Saying the emphasis is on the words is not to say the production lacks passion or physicality. It has both in good measure. The violence of death is particularly well enacted-Caesar, Cinna the Poet, Cassius, Brutus.There is an economy in the acting that allows the action to speak for itself in all its horror. The spare nature of the costumes also works to emphasise the physicality of the characters, their reality as individual human beings, since heads and hands stand out far more against a plain ground. Each gesture and expression becomes magnified which, although there is sometimes too much gesturing, enables small details of personality to become evident. This is particularly seen in Cassius’s reaction to Caesar’s remarks to Antony in Act 1 scene ii. Causing Caesar to speak deliberately loud enough for Cassius to hear him here and showing Cassius’s seething make real the antagonism between them which is an important part of the plot.
Cassius is played as a moody and passionate character with a temperament shifting between choleric and melancholic. His calculating side is played down and he consequently becomes a more sympathetic character. This comes across especially well in Act4 scene iii, the best scene in the production. The argument between Brutus and Cassius is brilliantly done. It is heartfelt and totally believable. The relationship probably worked best at the preview performance when Brutus was played as less passionate (than on the Thursday night) and so contrasted more with the emotional Cassius. In this performance Brutus’s outburst against the Poet comes as a shock and merits Cassius’s ‘I did not think you could have been so angry’. Brutus’ tragedy is poignantly underlined by the imaginative use of dead Portia to sing the song in Act IV, Scene III. The beauty of the song as sung by her emphasises what Brutus has lost. It is a momentary flame of brightness in a very dark place.
One of the most memorable moments in this production is the funeral of Caesar.
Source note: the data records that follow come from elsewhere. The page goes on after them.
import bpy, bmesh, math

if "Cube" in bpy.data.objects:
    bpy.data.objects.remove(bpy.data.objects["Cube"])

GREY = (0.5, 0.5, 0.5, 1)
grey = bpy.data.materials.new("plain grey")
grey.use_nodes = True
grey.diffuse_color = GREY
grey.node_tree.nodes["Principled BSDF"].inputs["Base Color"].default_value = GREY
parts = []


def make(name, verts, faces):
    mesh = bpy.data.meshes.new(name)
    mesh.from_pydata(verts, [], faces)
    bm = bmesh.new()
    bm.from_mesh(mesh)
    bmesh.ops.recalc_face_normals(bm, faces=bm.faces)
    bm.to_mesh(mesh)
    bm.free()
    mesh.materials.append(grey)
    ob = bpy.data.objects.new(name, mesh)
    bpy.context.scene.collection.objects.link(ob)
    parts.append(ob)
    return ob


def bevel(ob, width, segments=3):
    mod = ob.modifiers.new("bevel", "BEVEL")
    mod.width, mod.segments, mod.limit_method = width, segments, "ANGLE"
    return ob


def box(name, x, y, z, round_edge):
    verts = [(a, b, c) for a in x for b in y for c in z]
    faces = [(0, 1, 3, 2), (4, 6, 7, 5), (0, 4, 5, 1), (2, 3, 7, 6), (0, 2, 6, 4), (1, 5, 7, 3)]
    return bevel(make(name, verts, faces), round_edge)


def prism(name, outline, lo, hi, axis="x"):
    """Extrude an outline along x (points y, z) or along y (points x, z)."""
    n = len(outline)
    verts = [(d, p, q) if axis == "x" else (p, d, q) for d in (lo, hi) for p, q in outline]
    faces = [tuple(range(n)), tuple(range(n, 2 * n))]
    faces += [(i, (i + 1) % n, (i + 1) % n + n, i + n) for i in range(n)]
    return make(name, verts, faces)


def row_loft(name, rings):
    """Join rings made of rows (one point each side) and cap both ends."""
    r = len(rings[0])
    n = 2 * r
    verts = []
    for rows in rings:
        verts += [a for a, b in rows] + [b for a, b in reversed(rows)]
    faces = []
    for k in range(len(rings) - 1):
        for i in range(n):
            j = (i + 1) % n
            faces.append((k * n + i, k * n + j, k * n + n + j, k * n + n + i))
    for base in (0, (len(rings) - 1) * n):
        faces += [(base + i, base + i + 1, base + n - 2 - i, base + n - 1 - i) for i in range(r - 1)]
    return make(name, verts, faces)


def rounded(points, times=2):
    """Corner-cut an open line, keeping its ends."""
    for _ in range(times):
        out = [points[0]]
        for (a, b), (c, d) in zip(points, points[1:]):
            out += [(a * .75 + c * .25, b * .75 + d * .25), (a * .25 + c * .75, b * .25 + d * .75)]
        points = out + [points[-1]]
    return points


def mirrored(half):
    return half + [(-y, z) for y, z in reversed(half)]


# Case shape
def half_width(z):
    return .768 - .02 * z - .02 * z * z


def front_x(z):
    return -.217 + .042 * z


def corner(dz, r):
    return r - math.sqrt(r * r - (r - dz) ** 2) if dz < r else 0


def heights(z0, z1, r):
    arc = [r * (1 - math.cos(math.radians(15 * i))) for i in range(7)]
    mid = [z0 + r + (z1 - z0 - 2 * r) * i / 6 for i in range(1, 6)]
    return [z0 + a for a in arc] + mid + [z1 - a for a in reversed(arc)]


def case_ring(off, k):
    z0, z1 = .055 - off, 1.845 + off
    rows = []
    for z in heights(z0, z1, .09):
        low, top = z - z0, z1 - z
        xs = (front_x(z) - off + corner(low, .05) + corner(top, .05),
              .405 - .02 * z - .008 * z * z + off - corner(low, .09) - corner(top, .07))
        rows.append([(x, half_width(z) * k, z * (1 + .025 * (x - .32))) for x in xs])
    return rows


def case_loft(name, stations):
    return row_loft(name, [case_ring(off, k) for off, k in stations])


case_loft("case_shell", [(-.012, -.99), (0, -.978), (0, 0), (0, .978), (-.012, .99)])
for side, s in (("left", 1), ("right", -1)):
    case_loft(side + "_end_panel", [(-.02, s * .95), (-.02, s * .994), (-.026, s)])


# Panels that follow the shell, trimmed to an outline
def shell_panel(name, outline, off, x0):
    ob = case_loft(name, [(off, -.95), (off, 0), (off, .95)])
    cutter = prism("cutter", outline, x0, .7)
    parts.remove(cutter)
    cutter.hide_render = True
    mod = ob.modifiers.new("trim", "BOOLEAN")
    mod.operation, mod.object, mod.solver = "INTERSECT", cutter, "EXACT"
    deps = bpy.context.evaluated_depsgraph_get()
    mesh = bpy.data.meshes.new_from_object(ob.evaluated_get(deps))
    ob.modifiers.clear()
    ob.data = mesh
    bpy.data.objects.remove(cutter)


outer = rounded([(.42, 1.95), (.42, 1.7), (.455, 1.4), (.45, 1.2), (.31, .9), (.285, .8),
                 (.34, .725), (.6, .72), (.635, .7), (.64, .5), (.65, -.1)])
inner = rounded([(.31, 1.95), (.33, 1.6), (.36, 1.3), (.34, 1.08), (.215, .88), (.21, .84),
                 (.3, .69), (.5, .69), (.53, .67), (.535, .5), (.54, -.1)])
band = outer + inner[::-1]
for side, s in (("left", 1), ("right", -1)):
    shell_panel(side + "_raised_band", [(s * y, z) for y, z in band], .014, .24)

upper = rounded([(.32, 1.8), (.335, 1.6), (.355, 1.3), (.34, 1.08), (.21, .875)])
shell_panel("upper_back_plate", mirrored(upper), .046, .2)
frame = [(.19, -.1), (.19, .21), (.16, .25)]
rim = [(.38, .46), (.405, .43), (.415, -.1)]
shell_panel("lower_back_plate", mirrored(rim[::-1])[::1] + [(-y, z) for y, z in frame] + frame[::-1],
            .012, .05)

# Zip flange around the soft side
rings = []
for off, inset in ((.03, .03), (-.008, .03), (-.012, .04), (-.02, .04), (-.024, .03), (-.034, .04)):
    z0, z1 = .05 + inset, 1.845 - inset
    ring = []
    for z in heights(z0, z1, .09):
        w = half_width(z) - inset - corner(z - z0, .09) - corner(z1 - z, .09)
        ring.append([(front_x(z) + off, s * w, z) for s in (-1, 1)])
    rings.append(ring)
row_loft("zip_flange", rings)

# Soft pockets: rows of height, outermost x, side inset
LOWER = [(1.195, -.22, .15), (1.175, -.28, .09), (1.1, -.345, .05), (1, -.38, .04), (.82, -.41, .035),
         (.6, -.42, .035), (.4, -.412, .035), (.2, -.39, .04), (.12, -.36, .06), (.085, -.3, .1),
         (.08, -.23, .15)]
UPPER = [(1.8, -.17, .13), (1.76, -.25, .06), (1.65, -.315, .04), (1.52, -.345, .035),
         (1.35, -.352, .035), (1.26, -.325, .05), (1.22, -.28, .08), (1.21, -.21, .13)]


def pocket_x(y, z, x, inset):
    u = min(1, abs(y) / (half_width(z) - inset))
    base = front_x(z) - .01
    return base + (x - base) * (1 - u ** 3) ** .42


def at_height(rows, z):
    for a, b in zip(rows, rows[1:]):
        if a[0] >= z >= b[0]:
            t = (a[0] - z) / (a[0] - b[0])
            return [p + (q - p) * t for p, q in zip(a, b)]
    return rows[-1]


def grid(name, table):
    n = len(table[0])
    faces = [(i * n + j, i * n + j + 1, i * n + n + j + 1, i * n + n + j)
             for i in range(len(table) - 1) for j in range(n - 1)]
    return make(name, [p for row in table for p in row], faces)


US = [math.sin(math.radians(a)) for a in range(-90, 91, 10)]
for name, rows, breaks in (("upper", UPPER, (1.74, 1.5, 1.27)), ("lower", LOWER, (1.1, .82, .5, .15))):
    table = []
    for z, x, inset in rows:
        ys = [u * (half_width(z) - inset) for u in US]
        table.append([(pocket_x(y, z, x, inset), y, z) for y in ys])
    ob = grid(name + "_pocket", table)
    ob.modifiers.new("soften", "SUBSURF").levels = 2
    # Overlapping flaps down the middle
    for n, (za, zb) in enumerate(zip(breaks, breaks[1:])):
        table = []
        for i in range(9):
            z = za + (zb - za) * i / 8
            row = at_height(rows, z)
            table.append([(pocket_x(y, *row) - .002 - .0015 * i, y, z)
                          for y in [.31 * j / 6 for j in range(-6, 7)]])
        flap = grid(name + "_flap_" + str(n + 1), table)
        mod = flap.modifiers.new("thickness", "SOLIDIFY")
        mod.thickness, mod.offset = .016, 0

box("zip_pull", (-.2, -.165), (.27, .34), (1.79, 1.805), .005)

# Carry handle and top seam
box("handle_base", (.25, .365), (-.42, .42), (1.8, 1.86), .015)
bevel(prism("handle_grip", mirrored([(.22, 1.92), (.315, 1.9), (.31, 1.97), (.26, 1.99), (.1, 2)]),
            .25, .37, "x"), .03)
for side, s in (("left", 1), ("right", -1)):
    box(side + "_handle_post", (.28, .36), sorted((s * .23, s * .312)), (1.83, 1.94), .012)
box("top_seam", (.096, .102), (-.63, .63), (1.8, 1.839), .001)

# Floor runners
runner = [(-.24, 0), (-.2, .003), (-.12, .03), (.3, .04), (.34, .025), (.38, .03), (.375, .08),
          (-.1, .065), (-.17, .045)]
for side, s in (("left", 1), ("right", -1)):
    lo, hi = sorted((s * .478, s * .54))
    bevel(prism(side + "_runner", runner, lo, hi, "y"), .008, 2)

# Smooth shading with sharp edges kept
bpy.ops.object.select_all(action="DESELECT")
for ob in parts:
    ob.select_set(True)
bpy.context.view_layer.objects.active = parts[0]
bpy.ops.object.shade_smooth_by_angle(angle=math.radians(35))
Having members of the cast around the audience screaming at the orators means the audience become part of the mob – a scary and powerful experience.
This is a really well thought-out rendering of ‘Julius Caesar’ with a lot of strong performances. Particularly noteworthy are the comic timing of Daniel Hill as Casca, the passionate portrayal of Cassius by Andrew Berriman, and the agony of Brutus depicted by Robert Icke.